• **Aim of the exercise**: Filter the records down to the lines that hold the word "front", and copy each of those lines.

• **Records provided**:

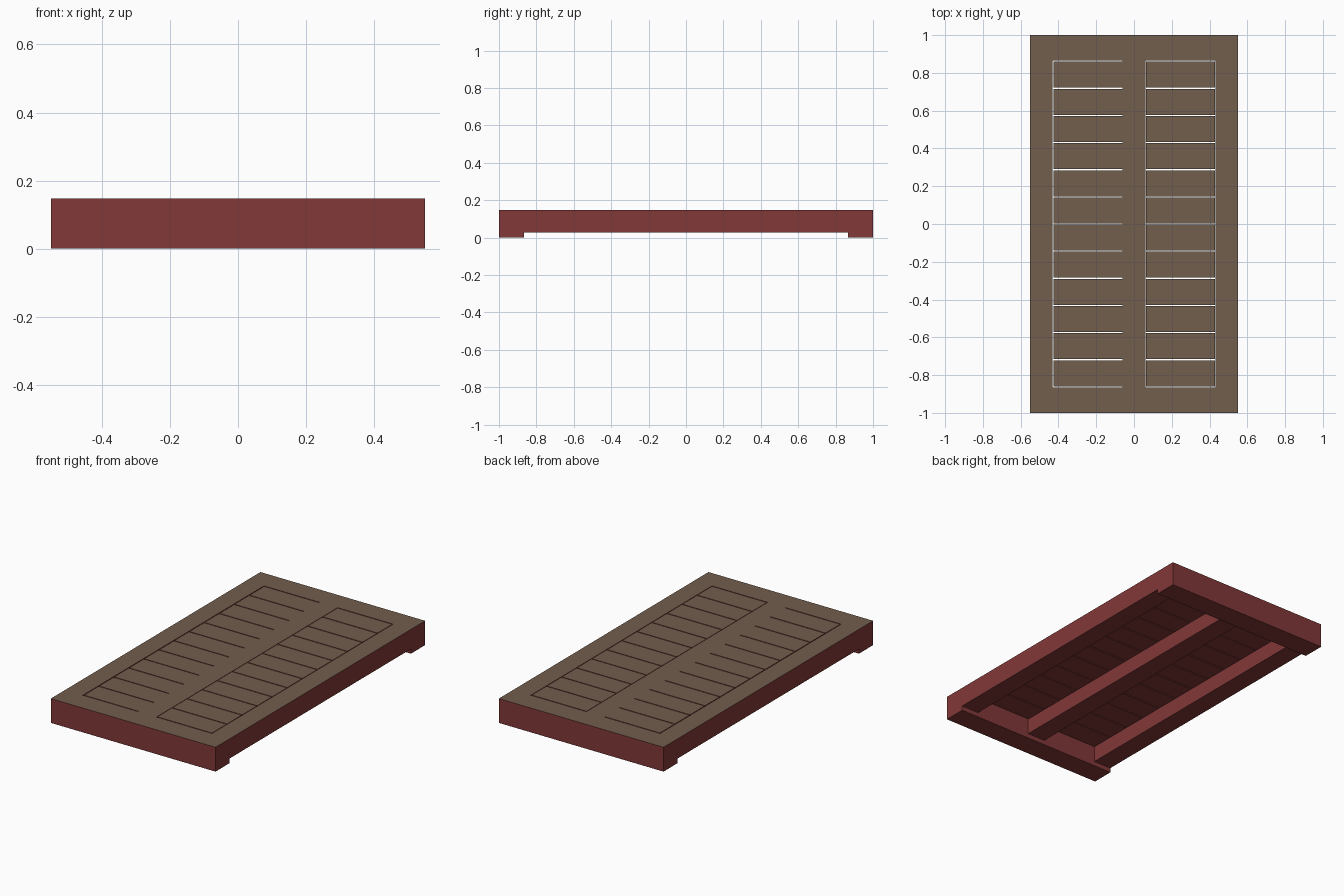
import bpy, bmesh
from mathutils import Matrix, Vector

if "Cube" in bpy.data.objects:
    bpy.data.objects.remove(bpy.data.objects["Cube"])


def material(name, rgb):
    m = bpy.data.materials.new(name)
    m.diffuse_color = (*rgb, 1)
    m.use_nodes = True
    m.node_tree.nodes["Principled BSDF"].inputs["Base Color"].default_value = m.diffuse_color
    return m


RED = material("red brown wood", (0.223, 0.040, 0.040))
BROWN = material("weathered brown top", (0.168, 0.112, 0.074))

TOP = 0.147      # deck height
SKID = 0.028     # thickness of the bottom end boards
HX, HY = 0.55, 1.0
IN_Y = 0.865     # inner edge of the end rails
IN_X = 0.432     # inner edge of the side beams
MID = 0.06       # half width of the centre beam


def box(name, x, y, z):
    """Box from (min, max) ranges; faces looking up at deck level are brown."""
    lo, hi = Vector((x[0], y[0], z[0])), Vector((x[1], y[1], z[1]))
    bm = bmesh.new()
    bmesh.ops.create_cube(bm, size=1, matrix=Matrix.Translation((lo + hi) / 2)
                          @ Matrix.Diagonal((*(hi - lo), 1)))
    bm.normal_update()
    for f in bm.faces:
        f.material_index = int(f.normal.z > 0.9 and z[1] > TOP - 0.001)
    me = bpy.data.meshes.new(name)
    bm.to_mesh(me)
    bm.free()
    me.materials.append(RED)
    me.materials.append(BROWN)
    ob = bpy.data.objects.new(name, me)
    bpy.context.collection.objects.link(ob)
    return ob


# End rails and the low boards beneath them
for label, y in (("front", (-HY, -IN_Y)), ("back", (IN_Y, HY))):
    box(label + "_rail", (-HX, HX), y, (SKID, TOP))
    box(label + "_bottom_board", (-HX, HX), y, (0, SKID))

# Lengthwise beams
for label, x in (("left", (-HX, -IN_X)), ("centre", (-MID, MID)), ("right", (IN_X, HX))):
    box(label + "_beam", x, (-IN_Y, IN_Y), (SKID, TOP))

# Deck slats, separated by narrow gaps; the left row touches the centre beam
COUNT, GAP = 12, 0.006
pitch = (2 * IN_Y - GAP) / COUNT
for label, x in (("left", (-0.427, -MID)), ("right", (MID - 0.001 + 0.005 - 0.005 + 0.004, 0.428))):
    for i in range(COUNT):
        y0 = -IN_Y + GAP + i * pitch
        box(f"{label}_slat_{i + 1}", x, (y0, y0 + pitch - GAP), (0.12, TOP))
==
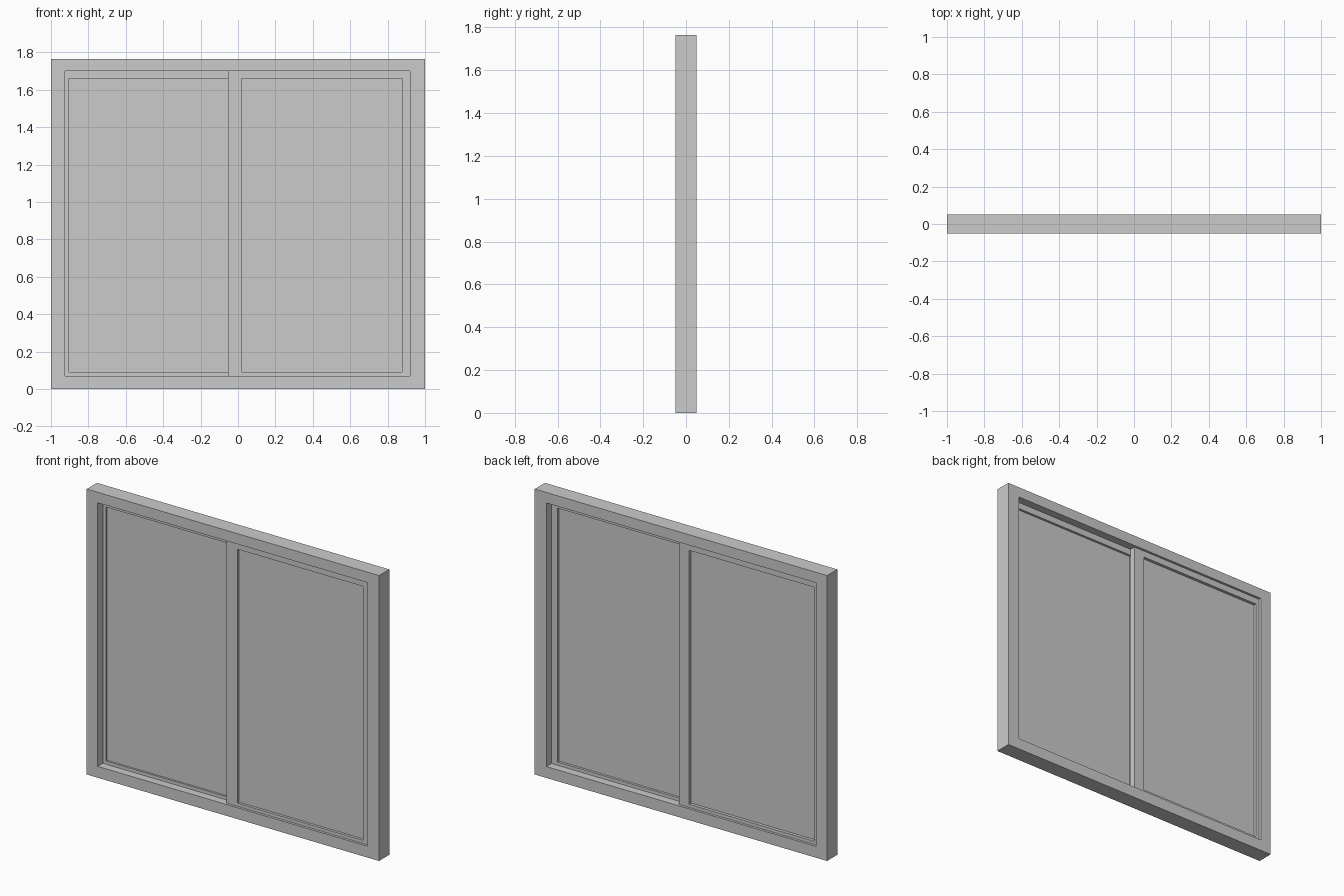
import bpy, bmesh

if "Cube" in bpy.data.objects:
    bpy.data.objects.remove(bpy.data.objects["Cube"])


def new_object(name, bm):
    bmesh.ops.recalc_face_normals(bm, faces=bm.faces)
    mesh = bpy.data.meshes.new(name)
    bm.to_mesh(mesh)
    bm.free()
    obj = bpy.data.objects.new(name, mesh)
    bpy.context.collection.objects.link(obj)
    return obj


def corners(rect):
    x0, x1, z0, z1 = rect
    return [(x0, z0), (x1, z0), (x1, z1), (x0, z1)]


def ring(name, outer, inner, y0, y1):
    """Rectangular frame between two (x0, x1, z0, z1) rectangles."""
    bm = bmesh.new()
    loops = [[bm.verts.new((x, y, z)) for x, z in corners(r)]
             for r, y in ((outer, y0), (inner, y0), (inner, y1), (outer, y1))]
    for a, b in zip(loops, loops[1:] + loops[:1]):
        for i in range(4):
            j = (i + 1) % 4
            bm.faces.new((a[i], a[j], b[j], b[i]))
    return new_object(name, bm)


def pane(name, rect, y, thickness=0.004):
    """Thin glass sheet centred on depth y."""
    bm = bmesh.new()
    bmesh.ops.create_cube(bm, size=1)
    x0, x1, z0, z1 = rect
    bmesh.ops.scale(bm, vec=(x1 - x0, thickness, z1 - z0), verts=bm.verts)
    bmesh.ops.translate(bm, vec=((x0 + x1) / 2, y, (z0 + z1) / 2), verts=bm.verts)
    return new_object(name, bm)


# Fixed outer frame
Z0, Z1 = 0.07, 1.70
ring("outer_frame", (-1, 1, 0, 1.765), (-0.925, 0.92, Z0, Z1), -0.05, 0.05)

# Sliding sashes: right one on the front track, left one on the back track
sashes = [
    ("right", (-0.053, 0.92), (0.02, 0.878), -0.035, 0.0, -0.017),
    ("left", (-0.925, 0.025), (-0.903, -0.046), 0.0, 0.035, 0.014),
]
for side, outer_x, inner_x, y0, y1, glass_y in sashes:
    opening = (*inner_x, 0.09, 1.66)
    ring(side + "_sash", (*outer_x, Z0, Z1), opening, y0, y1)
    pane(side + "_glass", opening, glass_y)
* * *
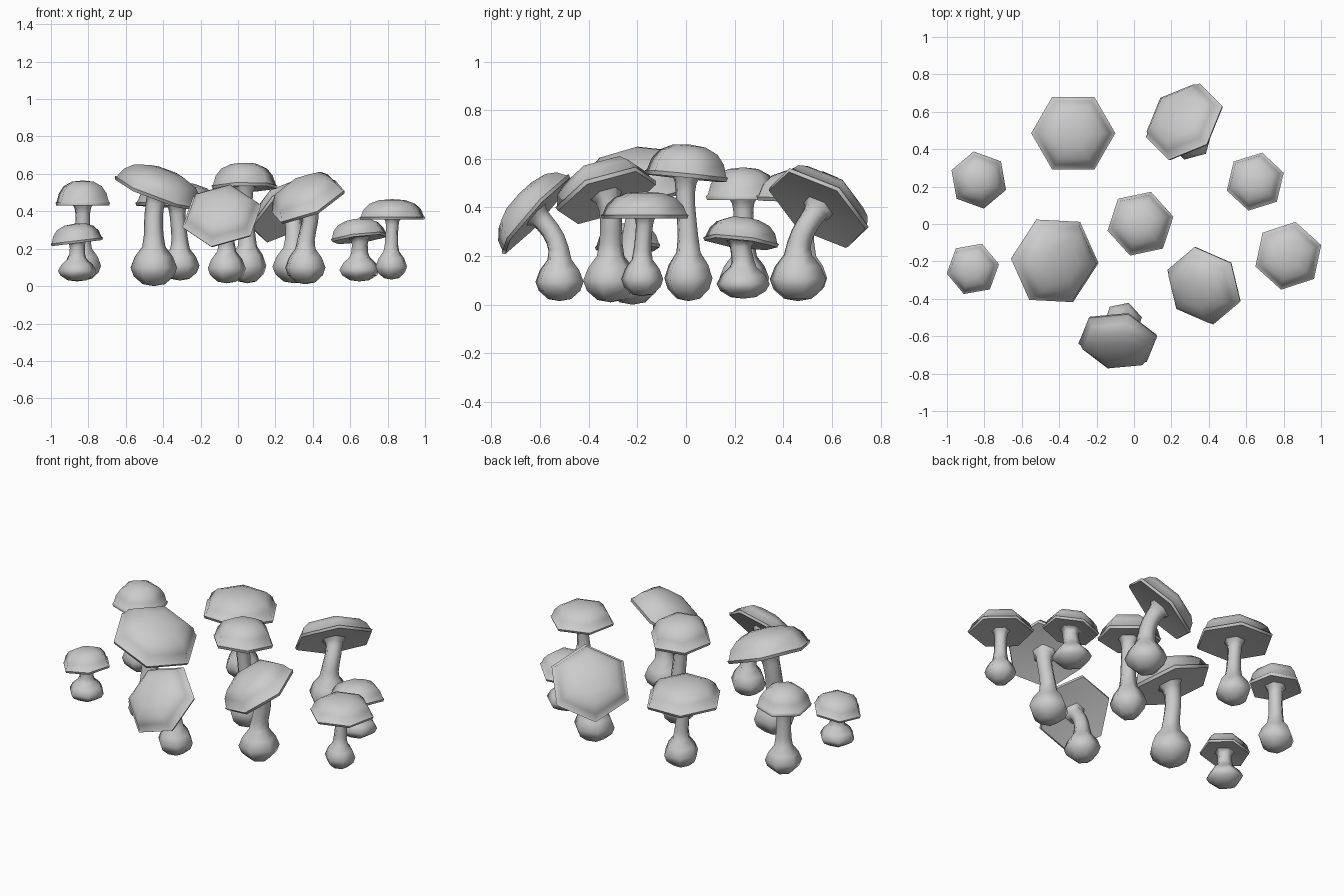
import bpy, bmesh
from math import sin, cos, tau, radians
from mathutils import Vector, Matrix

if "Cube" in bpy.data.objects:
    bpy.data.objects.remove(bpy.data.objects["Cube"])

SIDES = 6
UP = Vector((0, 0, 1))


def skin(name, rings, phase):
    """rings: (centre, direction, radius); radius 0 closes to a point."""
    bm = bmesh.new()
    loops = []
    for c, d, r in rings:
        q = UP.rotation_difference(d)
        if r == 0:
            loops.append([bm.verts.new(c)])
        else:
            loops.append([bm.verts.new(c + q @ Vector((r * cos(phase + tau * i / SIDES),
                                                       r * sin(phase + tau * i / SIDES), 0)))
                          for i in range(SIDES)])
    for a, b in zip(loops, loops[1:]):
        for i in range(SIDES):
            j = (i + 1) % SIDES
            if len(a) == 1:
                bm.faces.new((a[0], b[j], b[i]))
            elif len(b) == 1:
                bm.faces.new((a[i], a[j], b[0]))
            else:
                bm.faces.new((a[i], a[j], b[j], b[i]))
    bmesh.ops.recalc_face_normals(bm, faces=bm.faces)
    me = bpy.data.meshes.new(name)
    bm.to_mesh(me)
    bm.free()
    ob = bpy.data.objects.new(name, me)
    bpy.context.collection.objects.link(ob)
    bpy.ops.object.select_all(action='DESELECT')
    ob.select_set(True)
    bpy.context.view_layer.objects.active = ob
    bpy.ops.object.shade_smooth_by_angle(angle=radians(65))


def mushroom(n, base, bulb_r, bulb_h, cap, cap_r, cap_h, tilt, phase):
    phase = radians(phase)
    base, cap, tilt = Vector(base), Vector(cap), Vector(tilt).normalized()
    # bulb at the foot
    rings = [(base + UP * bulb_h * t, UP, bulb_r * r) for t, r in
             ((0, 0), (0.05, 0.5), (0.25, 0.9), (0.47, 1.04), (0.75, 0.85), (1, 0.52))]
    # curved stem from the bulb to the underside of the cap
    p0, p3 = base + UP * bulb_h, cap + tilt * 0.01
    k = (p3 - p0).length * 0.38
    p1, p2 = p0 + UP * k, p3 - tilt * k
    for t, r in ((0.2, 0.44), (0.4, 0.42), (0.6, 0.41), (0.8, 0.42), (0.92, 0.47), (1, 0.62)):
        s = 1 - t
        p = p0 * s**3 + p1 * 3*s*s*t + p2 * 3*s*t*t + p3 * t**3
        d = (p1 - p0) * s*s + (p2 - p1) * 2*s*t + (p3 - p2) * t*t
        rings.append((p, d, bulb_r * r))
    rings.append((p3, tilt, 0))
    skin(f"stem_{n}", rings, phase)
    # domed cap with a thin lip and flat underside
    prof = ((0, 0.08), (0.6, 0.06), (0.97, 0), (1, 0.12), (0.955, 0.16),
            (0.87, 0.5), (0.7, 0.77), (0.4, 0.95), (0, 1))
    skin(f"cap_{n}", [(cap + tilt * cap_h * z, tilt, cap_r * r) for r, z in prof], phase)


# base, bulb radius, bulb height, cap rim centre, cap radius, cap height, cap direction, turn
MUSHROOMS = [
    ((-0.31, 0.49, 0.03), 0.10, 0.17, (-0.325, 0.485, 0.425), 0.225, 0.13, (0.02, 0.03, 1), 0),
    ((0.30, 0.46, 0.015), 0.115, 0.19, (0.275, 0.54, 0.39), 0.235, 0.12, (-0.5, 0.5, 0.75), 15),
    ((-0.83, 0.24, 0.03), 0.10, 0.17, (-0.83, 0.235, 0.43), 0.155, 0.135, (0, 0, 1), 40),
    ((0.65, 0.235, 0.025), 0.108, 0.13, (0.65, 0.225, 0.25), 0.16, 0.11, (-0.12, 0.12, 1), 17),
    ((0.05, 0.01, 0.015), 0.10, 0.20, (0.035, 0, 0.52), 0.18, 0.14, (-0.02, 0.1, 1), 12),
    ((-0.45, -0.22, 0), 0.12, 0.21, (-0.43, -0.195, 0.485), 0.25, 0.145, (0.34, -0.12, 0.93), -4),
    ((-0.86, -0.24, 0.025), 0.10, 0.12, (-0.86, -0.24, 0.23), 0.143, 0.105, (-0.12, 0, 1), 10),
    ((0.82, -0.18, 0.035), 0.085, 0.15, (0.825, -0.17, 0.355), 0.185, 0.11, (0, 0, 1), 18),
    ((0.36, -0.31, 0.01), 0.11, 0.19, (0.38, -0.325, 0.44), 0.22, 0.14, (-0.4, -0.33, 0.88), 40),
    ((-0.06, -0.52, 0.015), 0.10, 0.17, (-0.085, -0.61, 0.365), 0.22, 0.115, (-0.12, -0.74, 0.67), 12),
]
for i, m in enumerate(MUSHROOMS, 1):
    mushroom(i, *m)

• **Answer space**:
for label, y in (("front", (-HY, -IN_Y)), ("back", (IN_Y, HY))):
# Sliding sashes: right one on the front track, left one on the back track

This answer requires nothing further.